Autodesk Inventor 2015’s Freeform T-Spline modelling tools bring us some great new options for modelling complex, organic shapes. In this post we will troubleshoot a couple of the common issues you may come across while learning this new toolset.
Inventor’s T-spline tools allow us to create smooth shapes with complex curvature without having to spend a lot of time and effort constructing a surface model. T-spline surfaces are created in the Freeform modelling environment.
To convert your T-spline model into a Brep (Solid) model you simply need to leave the Freeform environment and Inventor will do the conversion on the fly. This sounds easy, right? but there are a few ‘Gotchas’ you will need to look out for.
Non manifold surfaces
Autodesk Inventor 2015 can’t create open T-spline surfaces (yet!). Each T-spline surface model you create will be a ‘manifold’ surface. Manifold means that the surface is completely watertight. The model is one complete lump and there are no gaps between the edges of the surface model.

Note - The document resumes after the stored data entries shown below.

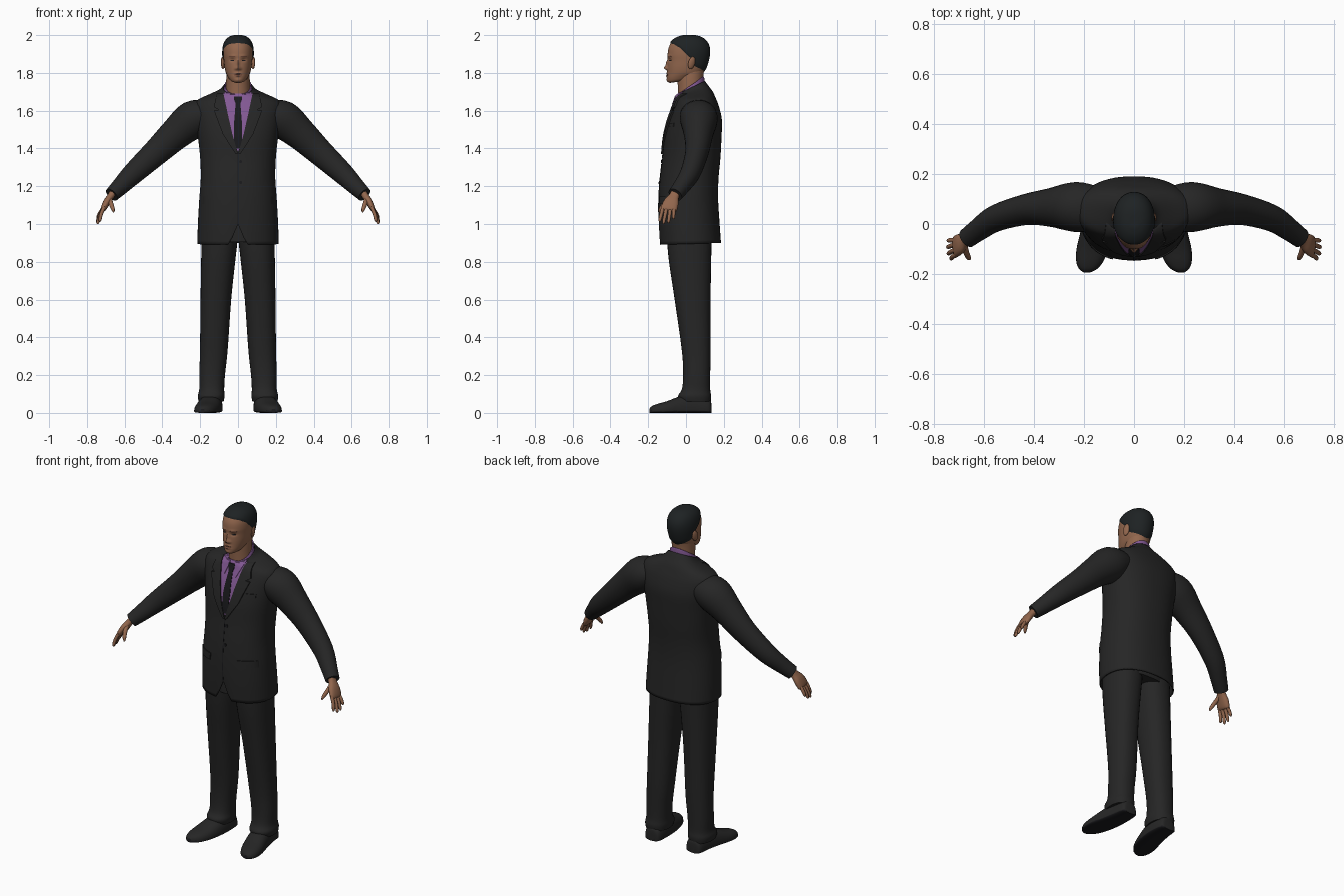
import bpy, bmesh, math
from mathutils import Vector, Matrix
from mathutils.bvhtree import BVHTree

if "Cube" in bpy.data.objects:
    bpy.data.objects.remove(bpy.data.objects["Cube"])


def material(name, rgb):
    m = bpy.data.materials.new(name)
    m.diffuse_color = (*rgb, 1)
    m.use_nodes = True
    m.node_tree.nodes["Principled BSDF"].inputs["Base Color"].default_value = m.diffuse_color
    return m


SUIT = material("charcoal_suit", (0.019, 0.019, 0.019))
DARK = material("black_trim", (0.010, 0.010, 0.012))
SHIRT = material("purple_shirt", (0.23, 0.10, 0.30))
SKIN = material("brown_skin", (0.29, 0.135, 0.075))
LIP = material("dark_skin", (0.19, 0.08, 0.05))
HAIR = material("black_hair", (0.013, 0.016, 0.017))


def finish(bm, name, mats, mirror=False):
    bmesh.ops.recalc_face_normals(bm, faces=bm.faces)
    me = bpy.data.meshes.new(name)
    bm.to_mesh(me)
    bm.free()
    ob = bpy.data.objects.new(name, me)
    bpy.context.collection.objects.link(ob)
    for m in mats:
        me.materials.append(m)
    if mirror:
        ob.modifiers.new("mirror", "MIRROR").use_mirror_merge = False
    return ob


def resample(rows, sub):
    """Smooth curve through every row of numbers."""
    out = []
    for i in range(len(rows) - 1):
        a, b, c, d = (rows[max(0, min(len(rows) - 1, i + k))] for k in (-1, 0, 1, 2))
        for j in range(sub):
            t = j / sub
            out.append([0.5 * (2 * q + (r - p) * t + (2 * p - 5 * q + 4 * r - s) * t * t
                               + (3 * q - p - 3 * r + s) * t ** 3)
                        for p, q, r, s in zip(a, b, c, d)])
    return out + [list(rows[-1])]


def skin(rings, cap0=True, cap1=True):
    bm = bmesh.new()
    vs = [[bm.verts.new(p) for p in r] for r in rings]
    n = len(vs[0])
    for a, b in zip(vs, vs[1:]):
        for i in range(n):
            bm.faces.new((a[i], a[(i + 1) % n], b[(i + 1) % n], b[i]))
    if cap0:
        bm.faces.new(vs[0])
    if cap1:
        bm.faces.new(vs[-1])
    return bm


def oval(seg, n):
    for i in range(seg):
        t = 2 * math.pi * i / seg
        c, s = math.cos(t), math.sin(t)
        yield (math.copysign(abs(c) ** (2 / n), c), math.copysign(abs(s) ** (2 / n), s))


def loft(rows, seg=40, n=2.3, sub=4, caps=(True, True)):
    """Stacked ovals: front z, back z, centre x, half width, front y, back y."""
    rings = [[(xc + hw * c, (yf + yb) / 2 + (yb - yf) / 2 * s, zf + (zb - zf) * (s + 1) / 2)
              for c, s in oval(seg, n)] for zf, zb, xc, hw, yf, yb in resample(rows, sub)]
    return skin(rings, *caps)


def tube(rows, seg=16, n=2.0, sub=4):
    """Sweep an oval along a path: x, y, z, half thickness, half depth."""
    rs = resample(rows, sub)
    ps = [Vector(r[:3]) for r in rs]
    rings = []
    for i, r in enumerate(rs):
        t = (ps[min(i + 1, len(ps) - 1)] - ps[max(i - 1, 0)]).normalized()
        v = Vector((0, 1, 0))
        v = (v - t * v.dot(t)).normalized()
        u = t.cross(v)
        rings.append([ps[i] + u * c * r[3] + v * s * r[4] for c, s in oval(seg, n)])
    return skin(rings)


# Jacket body with a cutaway at the front hem
bm = loft([(z, z2, 0, hw, yf, yb) for z, z2, hw, yf, yb in (
    (.89, .90, .215, -.140, .185), (1.0, 1.0, .212, -.145, .178), (1.13, 1.13, .205, -.145, .17),
    (1.24, 1.24, .197, -.138, .172), (1.35, 1.35, .20, -.125, .182), (1.46, 1.46, .212, -.115, .188),
    (1.55, 1.55, .226, -.095, .19), (1.615, 1.62, .233, -.072, .175), (1.65, 1.665, .212, -.058, .158),
    (1.67, 1.70, .15, -.052, .142), (1.68, 1.73, .10, -.048, .12), (1.69, 1.757, .08, -.042, .10))],
    seg=64, caps=(False, False))
for v in bm.verts:
    if v.co.y < 0 and v.co.z < 1.1:
        v.co.z += .11 * max(0, 1 - abs(v.co.x) / .045) * (1.1 - v.co.z) / .21
bmesh.ops.recalc_face_normals(bm, faces=bm.faces)
body = BVHTree.FromBMesh(bm)
jacket = finish(bm, "jacket", [SUIT])
sol = jacket.modifiers.new("cloth", "SOLIDIFY")
sol.thickness = .008


def plate(name, rows, off, mat, surface, mirror=False, nx=6, sub=5):
    """Thin plate laid on a front surface; rows are z, x start, x end."""
    bm = bmesh.new()
    grid = []
    for k in range((len(rows) - 1) * sub + 1):
        i = min(k // sub, len(rows) - 2)
        z, a, b = Vector(rows[i]).lerp(Vector(rows[i + 1]), k / sub - i)
        line = []
        for j in range(nx + 1):
            x = a + (b - a) * j / nx
            hit = surface.ray_cast(Vector((x, -1, z)), Vector((0, 1, 0)))[0]
            line.append(bm.verts.new((x, (hit.y if hit and hit.y < .03 else 0) - off, z)))
        grid.append(line)
    front = [bm.faces.new((p[j], p[j + 1], q[j + 1], q[j]))
             for p, q in zip(grid, grid[1:]) for j in range(nx)]
    ext = bmesh.ops.extrude_face_region(bm, geom=front, use_keep_orig=True)
    for v in ext["geom"]:
        if isinstance(v, bmesh.types.BMVert):
            v.co.y += min(off, .009)
    return finish(bm, name, [mat], mirror)


# Shirt front, tie, lapels, pockets and closing seam
plate("shirt_front", [(1.69, -.08, .08), (1.635, -.066, .066), (1.475, -.033, .033),
                      (1.39, -.004, .004)], .003, SHIRT, body, nx=12)
plate("shirt_collar_wing", [(1.70, .014, .074), (1.665, .019, .064), (1.61, .036, .040)],
      .008, SHIRT, body, True)
plate("tie_blade", [(1.645, -.012, .012), (1.52, -.022, .022), (1.40, -.02, .02)], .006, DARK, body)
plate("tie_knot", [(1.675, -.021, .021), (1.66, -.021, .021), (1.635, -.012, .012)], .0095, DARK, body)
plate("lapel", [(1.69, .077, .112), (1.62, .062, .128), (1.605, .059, .103), (1.60, .058, .127),
                (1.475, .030, .080), (1.37, .0, .012)], .009, SUIT, body, True)
plate("pocket_flap", [(1.145, .085, .185), (1.105, .088, .187)], .006, SUIT, body, True)
plate("breast_pocket", [(1.535, .115, .165), (1.515, .115, .165)], .004, SUIT, body)
plate("front_seam", [(1.37, -.002, .002), (1.0, -.002, .002)], .002, DARK, body, nx=1)
for i, z in enumerate((1.33, 1.22)):
    plate("button_%d" % i, [(z + .008, .010, .018), (z, .006, .022), (z - .008, .010, .018)],
          .005, DARK, body)

# Sleeves
finish(tube([(.15, .06, 1.585, .07, .09), (.235, .068, 1.555, .100, .10), (.33, .066, 1.477, .085, .078),
             (.43, .058, 1.383, .071, .062), (.55, .024, 1.272, .058, .053), (.625, -.025, 1.197, .046, .044),
             (.668, -.057, 1.155, .039, .040)], seg=28), "sleeve", [SUIT], True)

# Trousers: hips, legs
finish(loft([(z, z, 0, hw, -.1, .14) for z, hw in ((.905, .185), (.96, .19), (1.1, .185))], sub=2),
       "trouser_hips", [SUIT])
finish(loft([(z, z, x, hw, yf, yb) for z, x, hw, yf, yb in (
    (.06, .142, .066, -.032, .130), (.09, .142, .071, -.042, .133), (.125, .139, .066, -.022, .128),
    (.20, .137, .068, -.015, .128), (.33, .128, .073, -.022, .130), (.60, .117, .081, -.06, .130),
    (.80, .105, .090, -.09, .133), (.92, .097, .095, -.10, .135), (1.0, .095, .095, -.10, .13))],
    seg=32), "trouser_leg", [SUIT], True)

# Shoes, flat underneath with a dark sole
rings = []
for y, x, hw, h in resample([(.134, .138, .025, .05), (.122, .137, .048, .08), (.05, .139, .058, .10),
                             (-.03, .150, .064, .088), (-.10, .166, .064, .062), (-.15, .177, .054, .048),
                             (-.18, .184, .036, .036), (-.194, .188, .012, .022)], 4):
    rings.append([(x + hw * c, y, max(0, h * (.15 + .85 * s)) if s > 0 else h * .15 * (1 + s))
                  for c, s in oval(28, 2.6)])
bm = skin(rings)
for f in bm.faces:
    f.material_index = int(f.calc_center_median().z < .010)
finish(bm, "shoe", [SUIT, DARK], True)

# Hands
finish(tube([(.655, -.05, 1.175, .020, .026), (.675, -.064, 1.145, .018, .027), (.695, -.078, 1.115, .019, .040),
             (.712, -.090, 1.082, .015, .043), (.717, -.093, 1.070, .008, .036)], n=2.4), "palm", [SKIN], True)
for name, y0, y1, x1, z1 in (("index", -.122, -.138, .732, 1.012), ("middle", -.102, -.118, .743, 1.000),
                             ("ring", -.082, -.092, .745, 1.005), ("little", -.064, -.066, .743, 1.026)):
    ym, zm = (y0 + y1) / 2, (1.085 + z1) / 2
    finish(tube([(.709, y0, 1.088, .010, .010), ((.716 + x1) / 2, ym, zm + .006, .0095, .0095),
                 (x1 - .001, y1, z1 + .010, .008, .008), (x1, y1, z1, .003, .003)], seg=10),
           name + "_finger", [SKIN], True)
finish(tube([(.680, -.078, 1.138, .013, .014), (.672, -.112, 1.108, .012, .012),
             (.662, -.134, 1.080, .010, .010), (.657, -.141, 1.063, .004, .004)], seg=10), "thumb", [SKIN], True)

# Neck and shirt collar
finish(loft([(1.62, 1.66, 0, .066, -.04, .09), (1.70, 1.74, 0, .063, -.042, .090),
             (1.76, 1.79, 0, .062, -.045, .092), (1.80, 1.83, 0, .060, -.05, .10)], n=2), "neck", [SKIN])
finish(loft([(1.64, 1.72, 0, .078, -.052, .098), (1.665, 1.75, 0, .076, -.051, .098),
             (1.685, 1.782, 0, .071, -.047, .096)], n=2, caps=(False, False)),
       "shirt_collar", [SHIRT]).modifiers.new("cloth", "SOLIDIFY").thickness = .006

# Head, with the face pushed and pulled into shape
bm = loft([(z, z2, 0, hw, yf, yb) for z, z2, hw, yf, yb in (
    (1.747, 1.755, .020, -.085, -.03), (1.754, 1.768, .040, -.097, .03), (1.772, 1.785, .053, -.101, .065),
    (1.80, 1.80, .064, -.099, .088), (1.83, 1.83, .071, -.098, .104), (1.865, 1.865, .075, -.096, .115),
    (1.90, 1.90, .078, -.097, .122), (1.935, 1.935, .076, -.091, .121), (1.965, 1.965, .066, -.074, .106),
    (1.985, 1.985, .046, -.045, .08), (1.994, 1.994, .022, -.015, .05))], seg=96, n=2.15, sub=7)
dents = [(0, 1.826, .011, .010, -.016), (0, 1.848, .007, .020, -.010), (.013, 1.822, .007, .006, -.005),
         (.030, 1.868, .013, .008, .008), (.028, 1.889, .020, .006, -.004), (0, 1.797, .018, .005, -.005),
         (0, 1.784, .016, .005, -.005), (0, 1.7905, .018, .002, .003), (0, 1.762, .016, .008, -.003)]
for v in bm.verts:
    if v.co.y < -.01:
        x, z = abs(v.co.x), v.co.z
        v.co.y += sum(d * math.exp(-((x - cx) / sx) ** 2 - ((z - cz) / sz) ** 2) for cx, cz, sx, sz, d in dents)
bmesh.ops.recalc_face_normals(bm, faces=bm.faces)
skull = BVHTree.FromBMesh(bm)
finish(bm, "head", [SKIN])
plate("eyebrow", [(1.889, .016, .046), (1.884, .013, .049)], .0015, LIP, skull, True)
plate("eye", [(1.869, .024, .038), (1.866, .020, .042), (1.863, .024, .038)], .0015, DARK, skull, True)
plate("lips", [(1.800, -.012, .012), (1.7905, -.024, .024), (1.781, -.013, .013)], .0012, LIP, skull, nx=10)

# Ears
bm = bmesh.new()
bmesh.ops.create_uvsphere(bm, u_segments=16, v_segments=10, radius=1, matrix=Matrix.Translation((.080, .03, 1.853))
                          @ Matrix.Rotation(math.radians(-15), 4, "X") @ Matrix.Rotation(math.radians(22), 4, "Z")
                          @ Matrix.Diagonal((.009, .019, .034, 1)))
finish(bm, "ear", [SKIN], True)

# Close-cropped hair following the skull down to the hairline
line = [(0, 40), (35, 39), (62, 32), (84, 14), (104, -4), (116, -30), (180, -42)]
centre, SEG = Vector((0, .01, 1.88)), 72
rings = []
for k in range(15):
    ring = []
    for i in range(SEG):
        az = 360 * i / SEG
        a = min(az, 360 - az)
        j = max(q for q in range(len(line) - 1) if line[q][0] <= a)
        (a0, e0), (a1, e1) = line[j], line[j + 1]
        low = e0 + (e1 - e0) * (a - a0) / (a1 - a0)
        e, r = math.radians(low + (89 - low) * k / 14), math.radians(az)
        d = Vector((math.sin(r) * math.cos(e), -math.cos(r) * math.cos(e), math.sin(e)))
        ring.append(skull.ray_cast(centre, d)[0] + d * (.002 if k == 0 else .006))
    rings.append(ring)
finish(skin(rings, cap0=False), "hair", [HAIR])

# Smooth shading with crisp edges
for ob in bpy.context.scene.objects:
    ob.select_set(True)
    bpy.context.view_layer.objects.active = ob
bpy.ops.object.shade_smooth_by_angle(angle=math.radians(40))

I like to think of my Freeform model as a rubbery balloon. When I leave the Freeform environment, Inventor fills my balloon full of concrete which sets instantly… (kind of, it’s only an analogy).

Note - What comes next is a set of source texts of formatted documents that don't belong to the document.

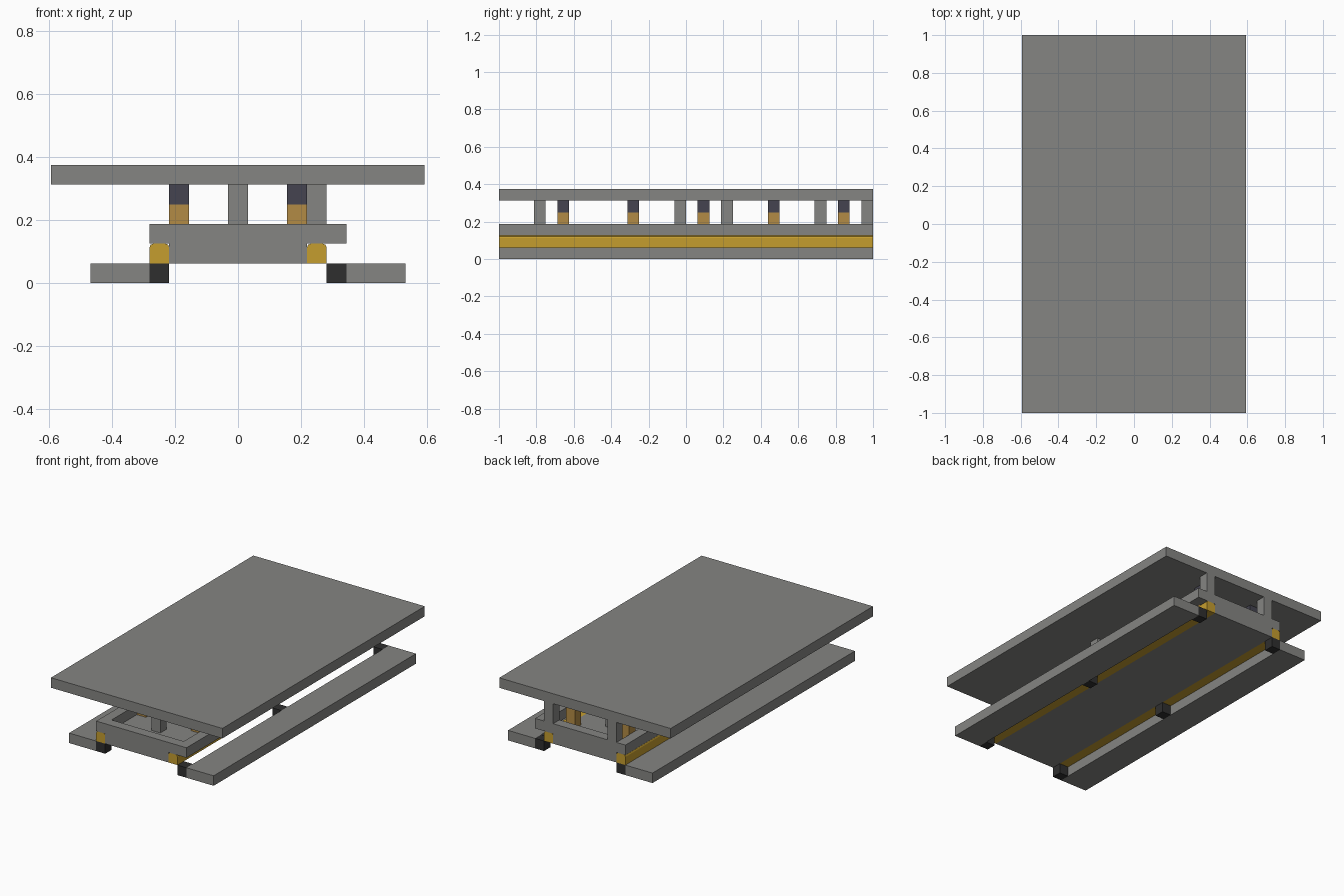
import bpy
import bmesh

cube = bpy.data.objects.get("Cube")
if cube:
    bpy.data.objects.remove(cube, do_unlink=True)

U = 1 / 16  # grid unit shared by all parts


def material(name, rgb):
    m = bpy.data.materials.new(name)
    m.use_nodes = True
    m.diffuse_color = (*rgb, 1)
    m.node_tree.nodes["Principled BSDF"].inputs["Base Color"].default_value = (*rgb, 1)
    return m


grey = material("grey", (0.235, 0.235, 0.225))
yellow = material("yellow", (0.56, 0.34, 0.028))
brown = material("brown", (0.45, 0.26, 0.06))
navy = material("dark_blue_grey", (0.058, 0.056, 0.08))
black = material("black", (0.028, 0.028, 0.028))


def box(name, mat, x, y, z, round_top=0):
    """Box from (low, high) ranges; round_top softens the two long top edges."""
    bm = bmesh.new()
    bmesh.ops.create_cube(bm, size=1)
    for v in bm.verts:
        for i, (low, high) in enumerate((x, y, z)):
            v.co[i] = high if v.co[i] > 0 else low
    if round_top:
        edges = [e for e in bm.edges
                 if all(v.co.z == z[1] for v in e.verts)
                 and e.verts[0].co.x == e.verts[1].co.x]
        bmesh.ops.bevel(bm, geom=edges, offset=round_top, segments=2,
                        profile=0.5, affect='EDGES')
    mesh = bpy.data.meshes.new(name)
    bm.to_mesh(mesh)
    bm.free()
    mesh.materials.append(mat)
    obj = bpy.data.objects.new(name, mesh)
    bpy.context.collection.objects.link(obj)
    return obj


def unit(start):
    return (start, start + U)


FULL = (-1, 1)
GROUND, DECK, WALL = (0, U), (U, 2 * U), (2 * U, 3 * U)
LEFT, RIGHT = -0.281, 0.344   # outer sides of the tray wall
ROOF = 5 * U

# Top slab and lower deck
box("top_slab", grey, (-0.594, 0.592), FULL, (ROOF, 6 * U))
box("lower_deck", grey, (LEFT + U, 0.219), FULL, DECK)

# Tray wall around the deck
box("tray_side_a", grey, (LEFT, LEFT + U), FULL, WALL)
box("tray_side_b", grey, (RIGHT - U, RIGHT), FULL, WALL)
for name, y in (("tray_front", -1), ("tray_back", 1 - U)):
    box(name, grey, (LEFT + U, RIGHT - U), unit(y), WALL)

# Rails, side plates and spacer blocks
for name, x in (("rail_a", LEFT), ("rail_b", 0.219)):
    box(name, yellow, unit(x), FULL, DECK, round_top=0.012)
box("side_plate_a", grey, (LEFT - 3 * U, LEFT), FULL, GROUND)
box("side_plate_b", grey, (RIGHT, RIGHT + 3 * U), FULL, GROUND)
for x in (LEFT, RIGHT - U):
    for y in (-1, -U, 1 - U):
        box("spacer_block", black, unit(x), unit(y), GROUND)

# Grey pillars: a centre row, and pairs at the middle and back
for i in range(4):
    box("centre_pillar", grey, (-U / 2, U / 2), unit(-13 * U + i / 2), (2 * U, ROOF))
for x in (LEFT + U, RIGHT - 2 * U):
    box("middle_pillar", grey, unit(x), unit(-U), (2 * U, ROOF))
    box("back_pillar", grey, unit(x), unit(1 - U), (3 * U, ROOF))

# Two-part mounts in two rows
for x in (LEFT + U, 0.156):
    for i in range(5):
        y = unit((-11 + 6 * i) * U)
        box("mount_base", brown, unit(x), y, (2 * U, 4 * U))
        box("mount_cap", navy, unit(x), y, (4 * U, ROOF))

A non-manifold surface may have gaps, or in this case, overlapping edges that the T-Splines plug-in inside Inventor can’t use to calculate a solid volume.

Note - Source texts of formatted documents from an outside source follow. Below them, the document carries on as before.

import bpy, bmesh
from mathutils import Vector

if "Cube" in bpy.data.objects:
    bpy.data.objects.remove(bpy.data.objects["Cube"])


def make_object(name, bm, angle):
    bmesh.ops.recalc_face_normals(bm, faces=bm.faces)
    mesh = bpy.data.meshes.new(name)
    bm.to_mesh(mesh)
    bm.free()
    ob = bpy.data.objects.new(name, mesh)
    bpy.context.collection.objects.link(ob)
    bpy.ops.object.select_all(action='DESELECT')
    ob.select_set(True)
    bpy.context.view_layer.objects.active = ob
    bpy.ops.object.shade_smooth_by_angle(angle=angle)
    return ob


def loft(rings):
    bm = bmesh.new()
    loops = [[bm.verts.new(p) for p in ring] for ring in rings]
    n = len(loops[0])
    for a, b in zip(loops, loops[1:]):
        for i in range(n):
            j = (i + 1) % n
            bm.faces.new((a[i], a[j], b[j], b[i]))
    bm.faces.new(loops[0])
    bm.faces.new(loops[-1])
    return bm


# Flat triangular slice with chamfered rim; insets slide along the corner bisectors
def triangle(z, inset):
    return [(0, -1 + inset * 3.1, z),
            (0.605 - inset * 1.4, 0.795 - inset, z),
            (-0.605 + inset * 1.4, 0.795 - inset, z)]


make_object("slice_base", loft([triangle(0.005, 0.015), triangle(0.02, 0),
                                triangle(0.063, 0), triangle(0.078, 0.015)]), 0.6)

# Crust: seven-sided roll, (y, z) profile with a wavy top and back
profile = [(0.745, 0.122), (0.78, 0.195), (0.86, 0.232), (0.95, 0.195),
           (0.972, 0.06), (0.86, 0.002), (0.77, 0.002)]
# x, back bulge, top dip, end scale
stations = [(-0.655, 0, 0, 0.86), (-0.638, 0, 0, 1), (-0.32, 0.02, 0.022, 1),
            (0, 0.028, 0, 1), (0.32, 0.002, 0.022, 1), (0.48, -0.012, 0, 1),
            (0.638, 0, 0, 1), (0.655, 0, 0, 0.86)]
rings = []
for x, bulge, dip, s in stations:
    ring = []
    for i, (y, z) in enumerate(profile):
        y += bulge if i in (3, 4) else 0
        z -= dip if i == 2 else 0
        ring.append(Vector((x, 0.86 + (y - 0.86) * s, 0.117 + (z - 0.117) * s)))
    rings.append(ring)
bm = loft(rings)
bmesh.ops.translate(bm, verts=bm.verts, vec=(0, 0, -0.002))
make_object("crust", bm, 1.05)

Inventor 2015 constantly checks your T-Splines surface for non-manifold conditions. You will know when you have a problem because Freeform will pop up a little triangular yellow warning dialogue.
Note: The constant checking is a blessing and a curse, because the processing takes a lot of power and it is happening while you perform direct edits. This may slow down Inventor on your computer.
If you see this warning DON’T PANIC! Use the ‘back’ button in the dialogue to undo your direct edits until the warning goes away.
To avoid seeing this warning in the first place, I highly recommend switching to ‘Cage’ mode frequently – this makes it much easier to see if your cage nodes are overlapping.
Tip: Select on the warning sign on the floating toolbar, then select on the links to get some handy advice on what the problem with your surface is.
Creases and start points
Edge creasing in Inventor’s Freeform tool set allows us to ‘sharpen’ an edge. To use this tool, simply right click on any given edge and chose CREASE.
before you do this though, count the number of edges you have between the edge you want to crease and your nearest Starpoint. Every creased edge will effect the next TWO edges.
If one of these edges hits a starpoint, the crease will shoot into the starpoint and radiate out in all directions.
To crease an edge that is near a Starpoint, you’ll need to subdivide the intervening faces to put two clear edges between your crease and your starpoint.
You can see more in this excerpt from my Video tutorial series ‘Mastering Inventor T-splines‘.
Over to you
Have you come across any other issues while creating T-Spline surfaces with Autodesk Inventor’s Freeform toolset?
For more on Autodesk Inventor T-splines read: